Among the records that follow, set down only the lines from the one containing "(0.32, 0.185, 0.60))" to the one containing "ob.select_set(True)", both included, exactly.

━━━━━ Extracted data ━━━━━

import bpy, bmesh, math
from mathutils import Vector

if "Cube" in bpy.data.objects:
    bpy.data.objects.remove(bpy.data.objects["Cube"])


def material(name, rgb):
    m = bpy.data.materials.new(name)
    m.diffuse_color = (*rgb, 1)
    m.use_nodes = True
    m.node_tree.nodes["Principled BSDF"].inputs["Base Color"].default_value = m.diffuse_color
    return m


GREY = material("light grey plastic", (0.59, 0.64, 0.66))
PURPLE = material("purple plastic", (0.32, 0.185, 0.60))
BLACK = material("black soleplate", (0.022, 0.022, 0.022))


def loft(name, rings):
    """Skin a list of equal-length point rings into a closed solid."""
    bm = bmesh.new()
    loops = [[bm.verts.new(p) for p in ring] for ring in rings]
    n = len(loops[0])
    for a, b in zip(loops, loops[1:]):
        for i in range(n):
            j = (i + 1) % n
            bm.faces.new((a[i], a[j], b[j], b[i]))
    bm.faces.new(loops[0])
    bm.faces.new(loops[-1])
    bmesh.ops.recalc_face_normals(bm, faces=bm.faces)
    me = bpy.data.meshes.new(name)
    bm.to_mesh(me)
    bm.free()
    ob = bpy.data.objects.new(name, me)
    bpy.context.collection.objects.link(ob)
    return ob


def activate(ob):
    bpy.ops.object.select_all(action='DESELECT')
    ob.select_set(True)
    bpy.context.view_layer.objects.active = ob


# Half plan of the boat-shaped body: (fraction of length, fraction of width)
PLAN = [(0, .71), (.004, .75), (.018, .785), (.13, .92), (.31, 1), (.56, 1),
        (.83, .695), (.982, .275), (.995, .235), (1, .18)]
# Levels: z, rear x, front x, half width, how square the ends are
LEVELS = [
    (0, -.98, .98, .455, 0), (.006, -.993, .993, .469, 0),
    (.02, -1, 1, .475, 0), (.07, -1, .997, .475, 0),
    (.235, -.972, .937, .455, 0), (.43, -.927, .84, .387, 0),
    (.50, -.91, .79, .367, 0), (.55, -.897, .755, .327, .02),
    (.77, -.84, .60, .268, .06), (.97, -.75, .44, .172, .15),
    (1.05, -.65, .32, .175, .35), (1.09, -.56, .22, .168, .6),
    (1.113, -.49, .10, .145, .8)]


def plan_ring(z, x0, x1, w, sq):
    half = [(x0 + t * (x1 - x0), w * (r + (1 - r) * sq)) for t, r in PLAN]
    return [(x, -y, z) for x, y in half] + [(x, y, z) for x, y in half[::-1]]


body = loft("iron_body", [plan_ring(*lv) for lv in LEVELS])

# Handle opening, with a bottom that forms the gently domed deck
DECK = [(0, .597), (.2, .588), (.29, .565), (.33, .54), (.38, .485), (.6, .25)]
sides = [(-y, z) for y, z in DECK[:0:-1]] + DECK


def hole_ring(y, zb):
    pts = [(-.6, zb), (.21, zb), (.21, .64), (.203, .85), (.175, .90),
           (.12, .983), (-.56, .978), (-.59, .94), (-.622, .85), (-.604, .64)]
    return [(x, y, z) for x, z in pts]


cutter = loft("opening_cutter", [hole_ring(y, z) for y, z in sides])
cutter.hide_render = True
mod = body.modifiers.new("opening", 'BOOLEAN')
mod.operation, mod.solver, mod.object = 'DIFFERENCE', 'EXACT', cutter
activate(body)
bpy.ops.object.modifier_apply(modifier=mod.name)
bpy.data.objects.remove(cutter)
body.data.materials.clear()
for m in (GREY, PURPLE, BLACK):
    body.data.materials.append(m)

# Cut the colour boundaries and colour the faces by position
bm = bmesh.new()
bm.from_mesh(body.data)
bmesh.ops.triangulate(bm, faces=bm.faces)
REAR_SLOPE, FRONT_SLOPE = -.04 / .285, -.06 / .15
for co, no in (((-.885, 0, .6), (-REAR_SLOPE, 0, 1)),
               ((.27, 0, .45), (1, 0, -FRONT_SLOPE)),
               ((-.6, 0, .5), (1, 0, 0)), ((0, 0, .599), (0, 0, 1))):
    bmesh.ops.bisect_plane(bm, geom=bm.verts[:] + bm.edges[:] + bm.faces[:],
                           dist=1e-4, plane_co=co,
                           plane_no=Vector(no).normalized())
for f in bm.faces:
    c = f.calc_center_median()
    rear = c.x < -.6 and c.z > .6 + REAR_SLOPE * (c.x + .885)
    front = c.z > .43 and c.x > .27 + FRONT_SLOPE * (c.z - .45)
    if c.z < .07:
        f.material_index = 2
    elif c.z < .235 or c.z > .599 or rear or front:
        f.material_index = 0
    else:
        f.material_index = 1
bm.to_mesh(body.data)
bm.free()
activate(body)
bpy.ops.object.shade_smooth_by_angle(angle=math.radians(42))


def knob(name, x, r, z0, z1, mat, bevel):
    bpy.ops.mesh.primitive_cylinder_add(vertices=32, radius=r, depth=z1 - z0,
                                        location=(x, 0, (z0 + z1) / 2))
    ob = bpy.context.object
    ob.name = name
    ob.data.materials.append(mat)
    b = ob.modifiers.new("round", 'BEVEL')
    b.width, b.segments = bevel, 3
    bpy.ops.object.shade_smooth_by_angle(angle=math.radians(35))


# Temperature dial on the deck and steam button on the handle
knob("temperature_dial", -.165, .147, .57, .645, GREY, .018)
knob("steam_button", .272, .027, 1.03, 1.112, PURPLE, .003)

━━━━━

## Answer box
PURPLE = material("purple plastic", (0.32, 0.185, 0.60))
BLACK = material("black soleplate", (0.022, 0.022, 0.022))


def loft(name, rings):
    """Skin a list of equal-length point rings into a closed solid."""
    bm = bmesh.new()
    loops = [[bm.verts.new(p) for p in ring] for ring in rings]
    n = len(loops[0])
    for a, b in zip(loops, loops[1:]):
        for i in range(n):
            j = (i + 1) % n
            bm.faces.new((a[i], a[j], b[j], b[i]))
    bm.faces.new(loops[0])
    bm.faces.new(loops[-1])
    bmesh.ops.recalc_face_normals(bm, faces=bm.faces)
    me = bpy.data.meshes.new(name)
    bm.to_mesh(me)
    bm.free()
    ob = bpy.data.objects.new(name, me)
    bpy.context.collection.objects.link(ob)
    return ob


def activate(ob):
    bpy.ops.object.select_all(action='DESELECT')
    ob.select_set(True)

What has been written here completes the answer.